**WORK INSTRUCTIONS**
Give back exactly the line containing "M, d = frame(k[0], k[1], up)" together with all the lines after it, ending at the final line below.

**RECORDS FOR THIS TASK**
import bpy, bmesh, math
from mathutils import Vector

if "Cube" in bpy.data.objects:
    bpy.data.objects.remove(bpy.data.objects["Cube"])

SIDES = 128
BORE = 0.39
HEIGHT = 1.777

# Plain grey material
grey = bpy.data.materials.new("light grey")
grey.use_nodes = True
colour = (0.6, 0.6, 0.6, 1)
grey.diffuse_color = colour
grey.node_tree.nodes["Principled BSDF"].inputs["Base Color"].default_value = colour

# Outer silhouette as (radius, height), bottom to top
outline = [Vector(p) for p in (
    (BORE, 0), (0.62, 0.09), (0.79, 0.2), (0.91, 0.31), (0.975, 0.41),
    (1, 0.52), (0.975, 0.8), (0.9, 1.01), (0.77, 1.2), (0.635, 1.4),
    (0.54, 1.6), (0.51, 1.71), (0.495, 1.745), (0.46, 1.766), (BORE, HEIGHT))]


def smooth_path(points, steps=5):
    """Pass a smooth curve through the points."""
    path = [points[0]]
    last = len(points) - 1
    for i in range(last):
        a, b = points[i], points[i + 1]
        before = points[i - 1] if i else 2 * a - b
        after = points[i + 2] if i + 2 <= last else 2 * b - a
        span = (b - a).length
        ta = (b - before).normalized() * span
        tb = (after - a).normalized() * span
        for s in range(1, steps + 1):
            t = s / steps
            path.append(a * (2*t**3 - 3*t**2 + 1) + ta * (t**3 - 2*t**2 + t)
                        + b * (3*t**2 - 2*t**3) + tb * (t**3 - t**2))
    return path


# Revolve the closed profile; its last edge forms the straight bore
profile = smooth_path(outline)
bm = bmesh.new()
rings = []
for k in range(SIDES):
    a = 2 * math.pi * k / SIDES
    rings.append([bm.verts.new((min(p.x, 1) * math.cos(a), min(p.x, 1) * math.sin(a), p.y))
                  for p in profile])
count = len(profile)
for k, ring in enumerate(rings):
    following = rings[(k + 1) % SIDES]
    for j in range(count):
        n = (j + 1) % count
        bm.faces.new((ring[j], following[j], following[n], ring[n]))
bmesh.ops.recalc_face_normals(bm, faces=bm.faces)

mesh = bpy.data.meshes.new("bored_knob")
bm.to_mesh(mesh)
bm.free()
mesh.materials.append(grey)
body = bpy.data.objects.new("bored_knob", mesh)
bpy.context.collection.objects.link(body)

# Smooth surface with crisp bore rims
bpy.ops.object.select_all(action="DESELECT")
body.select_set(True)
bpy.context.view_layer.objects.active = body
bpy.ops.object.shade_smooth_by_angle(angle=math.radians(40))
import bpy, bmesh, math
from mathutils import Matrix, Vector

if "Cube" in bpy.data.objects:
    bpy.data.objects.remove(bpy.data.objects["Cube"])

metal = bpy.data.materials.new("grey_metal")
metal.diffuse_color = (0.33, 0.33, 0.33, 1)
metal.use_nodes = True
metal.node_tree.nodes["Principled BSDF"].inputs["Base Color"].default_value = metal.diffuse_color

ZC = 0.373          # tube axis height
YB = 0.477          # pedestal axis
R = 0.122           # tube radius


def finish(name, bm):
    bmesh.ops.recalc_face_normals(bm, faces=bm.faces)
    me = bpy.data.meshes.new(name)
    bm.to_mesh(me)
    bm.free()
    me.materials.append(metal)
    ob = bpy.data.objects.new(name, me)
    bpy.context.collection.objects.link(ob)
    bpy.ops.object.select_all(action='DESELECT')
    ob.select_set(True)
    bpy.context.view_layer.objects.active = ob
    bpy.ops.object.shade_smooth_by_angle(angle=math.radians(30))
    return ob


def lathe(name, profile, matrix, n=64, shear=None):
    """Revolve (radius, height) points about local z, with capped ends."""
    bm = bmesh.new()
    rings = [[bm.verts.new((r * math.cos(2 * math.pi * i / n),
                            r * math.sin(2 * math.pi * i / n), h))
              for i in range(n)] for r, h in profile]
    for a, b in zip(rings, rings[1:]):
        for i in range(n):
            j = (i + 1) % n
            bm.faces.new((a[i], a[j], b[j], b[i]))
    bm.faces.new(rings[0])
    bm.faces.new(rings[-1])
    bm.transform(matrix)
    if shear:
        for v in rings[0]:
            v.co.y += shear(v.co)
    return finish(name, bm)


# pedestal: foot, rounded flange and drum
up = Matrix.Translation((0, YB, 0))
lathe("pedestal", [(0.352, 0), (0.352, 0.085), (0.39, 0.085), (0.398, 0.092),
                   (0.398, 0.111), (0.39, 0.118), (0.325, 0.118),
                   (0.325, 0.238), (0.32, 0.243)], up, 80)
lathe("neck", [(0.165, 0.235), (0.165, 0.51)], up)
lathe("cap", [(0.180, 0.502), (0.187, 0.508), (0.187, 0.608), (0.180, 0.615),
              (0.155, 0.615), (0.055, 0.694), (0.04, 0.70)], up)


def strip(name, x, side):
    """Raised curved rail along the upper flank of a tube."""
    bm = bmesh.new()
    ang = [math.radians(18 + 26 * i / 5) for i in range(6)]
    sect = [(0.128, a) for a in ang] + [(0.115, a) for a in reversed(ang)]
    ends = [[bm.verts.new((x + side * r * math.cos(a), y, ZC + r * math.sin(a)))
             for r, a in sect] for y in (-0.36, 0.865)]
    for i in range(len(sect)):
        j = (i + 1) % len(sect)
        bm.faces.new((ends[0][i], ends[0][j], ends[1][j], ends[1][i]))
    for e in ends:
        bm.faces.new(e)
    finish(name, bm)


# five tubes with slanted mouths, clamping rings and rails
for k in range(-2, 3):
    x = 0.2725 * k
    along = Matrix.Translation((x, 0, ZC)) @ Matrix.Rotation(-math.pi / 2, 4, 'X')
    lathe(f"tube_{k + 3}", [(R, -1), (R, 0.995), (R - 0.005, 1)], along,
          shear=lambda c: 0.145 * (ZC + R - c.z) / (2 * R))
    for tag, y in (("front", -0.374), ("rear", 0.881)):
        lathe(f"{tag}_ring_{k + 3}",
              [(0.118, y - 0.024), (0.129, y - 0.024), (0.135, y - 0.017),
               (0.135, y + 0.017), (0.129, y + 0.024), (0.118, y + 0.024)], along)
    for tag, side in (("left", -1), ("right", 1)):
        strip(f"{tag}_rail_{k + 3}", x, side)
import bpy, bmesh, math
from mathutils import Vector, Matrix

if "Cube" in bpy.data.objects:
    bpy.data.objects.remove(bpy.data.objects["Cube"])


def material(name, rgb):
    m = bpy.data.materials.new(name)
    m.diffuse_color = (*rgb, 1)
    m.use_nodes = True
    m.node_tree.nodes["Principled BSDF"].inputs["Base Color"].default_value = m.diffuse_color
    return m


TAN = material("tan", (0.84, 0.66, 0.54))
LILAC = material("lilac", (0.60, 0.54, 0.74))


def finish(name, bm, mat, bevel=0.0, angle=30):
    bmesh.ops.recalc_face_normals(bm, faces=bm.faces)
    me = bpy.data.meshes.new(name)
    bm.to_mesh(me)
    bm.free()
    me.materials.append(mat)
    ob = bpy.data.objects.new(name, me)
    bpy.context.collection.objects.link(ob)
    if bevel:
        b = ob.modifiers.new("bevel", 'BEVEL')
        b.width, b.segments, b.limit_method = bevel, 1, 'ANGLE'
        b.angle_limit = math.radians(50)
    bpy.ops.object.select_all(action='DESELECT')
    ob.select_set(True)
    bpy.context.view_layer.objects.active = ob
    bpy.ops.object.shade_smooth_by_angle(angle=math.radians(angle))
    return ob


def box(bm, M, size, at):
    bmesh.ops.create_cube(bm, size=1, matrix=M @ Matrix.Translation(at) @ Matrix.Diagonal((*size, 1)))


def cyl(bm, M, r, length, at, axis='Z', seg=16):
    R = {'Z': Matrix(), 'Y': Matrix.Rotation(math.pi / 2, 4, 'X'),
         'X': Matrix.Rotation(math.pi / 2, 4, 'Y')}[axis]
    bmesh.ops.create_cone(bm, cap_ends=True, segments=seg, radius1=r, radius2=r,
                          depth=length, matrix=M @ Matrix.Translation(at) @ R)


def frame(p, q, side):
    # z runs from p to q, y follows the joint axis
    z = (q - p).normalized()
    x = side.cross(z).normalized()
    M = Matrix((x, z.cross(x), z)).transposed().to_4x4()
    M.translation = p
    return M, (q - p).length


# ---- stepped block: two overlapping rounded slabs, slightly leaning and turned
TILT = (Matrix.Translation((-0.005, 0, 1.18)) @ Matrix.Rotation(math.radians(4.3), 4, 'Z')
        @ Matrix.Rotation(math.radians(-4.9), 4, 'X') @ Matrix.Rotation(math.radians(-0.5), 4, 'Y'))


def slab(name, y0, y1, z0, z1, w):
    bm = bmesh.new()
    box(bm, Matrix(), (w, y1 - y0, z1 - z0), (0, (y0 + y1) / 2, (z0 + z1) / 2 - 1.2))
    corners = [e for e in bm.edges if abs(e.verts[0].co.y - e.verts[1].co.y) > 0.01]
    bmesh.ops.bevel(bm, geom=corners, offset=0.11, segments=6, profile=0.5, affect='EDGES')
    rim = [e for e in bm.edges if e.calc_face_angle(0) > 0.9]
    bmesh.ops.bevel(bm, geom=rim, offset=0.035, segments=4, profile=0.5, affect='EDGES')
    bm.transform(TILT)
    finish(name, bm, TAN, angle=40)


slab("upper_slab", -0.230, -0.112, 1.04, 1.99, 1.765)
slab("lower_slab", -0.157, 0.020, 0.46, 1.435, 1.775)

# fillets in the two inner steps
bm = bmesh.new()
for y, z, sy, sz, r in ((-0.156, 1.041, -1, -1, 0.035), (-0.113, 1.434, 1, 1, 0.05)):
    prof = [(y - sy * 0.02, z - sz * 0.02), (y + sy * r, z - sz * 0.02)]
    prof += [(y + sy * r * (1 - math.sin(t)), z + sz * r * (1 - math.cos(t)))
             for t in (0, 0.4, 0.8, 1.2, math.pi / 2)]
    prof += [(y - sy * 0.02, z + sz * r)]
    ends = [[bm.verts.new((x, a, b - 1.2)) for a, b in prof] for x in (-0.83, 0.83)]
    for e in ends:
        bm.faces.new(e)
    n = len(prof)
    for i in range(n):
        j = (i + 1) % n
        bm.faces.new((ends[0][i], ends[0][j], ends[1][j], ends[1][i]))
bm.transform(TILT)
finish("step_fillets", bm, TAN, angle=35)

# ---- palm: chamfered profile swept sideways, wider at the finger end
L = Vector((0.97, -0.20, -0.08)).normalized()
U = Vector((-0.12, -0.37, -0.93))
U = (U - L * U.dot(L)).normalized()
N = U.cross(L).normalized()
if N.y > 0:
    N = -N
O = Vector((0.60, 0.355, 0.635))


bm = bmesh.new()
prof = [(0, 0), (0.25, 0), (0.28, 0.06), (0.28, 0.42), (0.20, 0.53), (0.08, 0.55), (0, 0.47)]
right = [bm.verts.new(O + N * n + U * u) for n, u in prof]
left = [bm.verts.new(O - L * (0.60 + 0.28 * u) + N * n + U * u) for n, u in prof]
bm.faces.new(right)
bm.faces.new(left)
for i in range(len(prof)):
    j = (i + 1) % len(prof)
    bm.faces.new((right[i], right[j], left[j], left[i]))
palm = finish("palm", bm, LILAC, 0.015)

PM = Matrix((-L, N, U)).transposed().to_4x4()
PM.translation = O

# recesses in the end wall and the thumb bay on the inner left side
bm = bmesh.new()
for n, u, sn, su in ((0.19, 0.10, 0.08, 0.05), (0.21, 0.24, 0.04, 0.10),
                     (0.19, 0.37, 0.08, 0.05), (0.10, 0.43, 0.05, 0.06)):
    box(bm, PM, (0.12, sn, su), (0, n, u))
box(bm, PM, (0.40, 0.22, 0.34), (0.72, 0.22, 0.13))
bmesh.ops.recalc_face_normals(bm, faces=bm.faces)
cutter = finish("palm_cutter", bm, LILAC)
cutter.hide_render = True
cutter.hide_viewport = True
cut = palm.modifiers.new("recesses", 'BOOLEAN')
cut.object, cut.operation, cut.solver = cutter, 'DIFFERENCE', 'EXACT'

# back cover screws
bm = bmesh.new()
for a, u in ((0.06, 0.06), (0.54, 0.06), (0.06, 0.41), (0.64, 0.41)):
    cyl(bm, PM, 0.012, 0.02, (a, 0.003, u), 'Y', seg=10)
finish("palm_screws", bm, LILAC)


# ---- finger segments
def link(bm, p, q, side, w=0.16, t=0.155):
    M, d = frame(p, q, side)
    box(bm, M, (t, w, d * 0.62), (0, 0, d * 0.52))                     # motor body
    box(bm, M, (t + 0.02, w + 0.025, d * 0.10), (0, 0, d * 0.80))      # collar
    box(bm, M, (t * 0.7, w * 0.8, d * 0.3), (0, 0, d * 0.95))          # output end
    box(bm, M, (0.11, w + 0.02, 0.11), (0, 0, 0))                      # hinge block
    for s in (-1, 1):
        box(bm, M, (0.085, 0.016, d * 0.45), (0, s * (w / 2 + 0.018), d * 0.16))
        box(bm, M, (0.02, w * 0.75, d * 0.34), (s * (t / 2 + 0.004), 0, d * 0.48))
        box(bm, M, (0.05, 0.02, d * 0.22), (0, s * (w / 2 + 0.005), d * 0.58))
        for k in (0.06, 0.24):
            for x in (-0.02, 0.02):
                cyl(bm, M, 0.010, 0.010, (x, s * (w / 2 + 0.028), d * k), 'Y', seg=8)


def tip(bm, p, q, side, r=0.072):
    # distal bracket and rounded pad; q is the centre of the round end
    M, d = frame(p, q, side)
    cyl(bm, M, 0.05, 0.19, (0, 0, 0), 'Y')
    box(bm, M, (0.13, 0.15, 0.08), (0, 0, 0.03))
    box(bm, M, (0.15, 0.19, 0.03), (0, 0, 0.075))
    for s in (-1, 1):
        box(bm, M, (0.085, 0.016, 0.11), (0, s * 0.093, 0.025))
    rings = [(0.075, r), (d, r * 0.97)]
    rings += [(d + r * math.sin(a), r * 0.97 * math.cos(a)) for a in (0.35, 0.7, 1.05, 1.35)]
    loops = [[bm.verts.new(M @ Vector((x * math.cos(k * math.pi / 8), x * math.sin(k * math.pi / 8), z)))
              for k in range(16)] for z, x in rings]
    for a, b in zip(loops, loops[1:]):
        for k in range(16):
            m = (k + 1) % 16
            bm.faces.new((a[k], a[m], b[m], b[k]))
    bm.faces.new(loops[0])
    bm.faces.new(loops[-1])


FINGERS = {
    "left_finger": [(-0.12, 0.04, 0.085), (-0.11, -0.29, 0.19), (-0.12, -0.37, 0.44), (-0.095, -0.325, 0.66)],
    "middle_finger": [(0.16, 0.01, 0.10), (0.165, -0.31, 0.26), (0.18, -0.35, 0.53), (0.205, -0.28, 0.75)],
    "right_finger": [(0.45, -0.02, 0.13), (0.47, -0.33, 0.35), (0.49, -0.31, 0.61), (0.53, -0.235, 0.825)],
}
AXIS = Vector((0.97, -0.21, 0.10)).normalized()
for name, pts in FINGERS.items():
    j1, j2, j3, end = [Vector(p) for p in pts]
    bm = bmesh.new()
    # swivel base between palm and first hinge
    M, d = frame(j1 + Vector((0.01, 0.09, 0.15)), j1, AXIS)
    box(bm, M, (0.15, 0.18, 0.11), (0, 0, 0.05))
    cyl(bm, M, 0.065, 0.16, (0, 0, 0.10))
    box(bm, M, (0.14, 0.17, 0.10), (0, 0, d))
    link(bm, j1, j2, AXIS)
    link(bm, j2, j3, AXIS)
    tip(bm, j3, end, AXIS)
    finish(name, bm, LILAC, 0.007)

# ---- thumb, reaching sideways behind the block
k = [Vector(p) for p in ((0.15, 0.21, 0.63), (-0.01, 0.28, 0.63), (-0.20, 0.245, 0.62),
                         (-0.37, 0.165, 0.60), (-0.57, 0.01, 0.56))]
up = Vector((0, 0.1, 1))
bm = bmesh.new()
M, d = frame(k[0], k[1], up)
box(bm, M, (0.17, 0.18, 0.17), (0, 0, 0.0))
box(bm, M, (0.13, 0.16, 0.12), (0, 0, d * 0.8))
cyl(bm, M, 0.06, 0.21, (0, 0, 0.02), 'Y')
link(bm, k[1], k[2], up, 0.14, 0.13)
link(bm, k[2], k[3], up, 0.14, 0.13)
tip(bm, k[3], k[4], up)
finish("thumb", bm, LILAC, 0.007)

**SOLUTION**
M, d = frame(k[0], k[1], up)
box(bm, M, (0.17, 0.18, 0.17), (0, 0, 0.0))
box(bm, M, (0.13, 0.16, 0.12), (0, 0, d * 0.8))
cyl(bm, M, 0.06, 0.21, (0, 0, 0.02), 'Y')
link(bm, k[1], k[2], up, 0.14, 0.13)
link(bm, k[2], k[3], up, 0.14, 0.13)
tip(bm, k[3], k[4], up)
finish("thumb", bm, LILAC, 0.007)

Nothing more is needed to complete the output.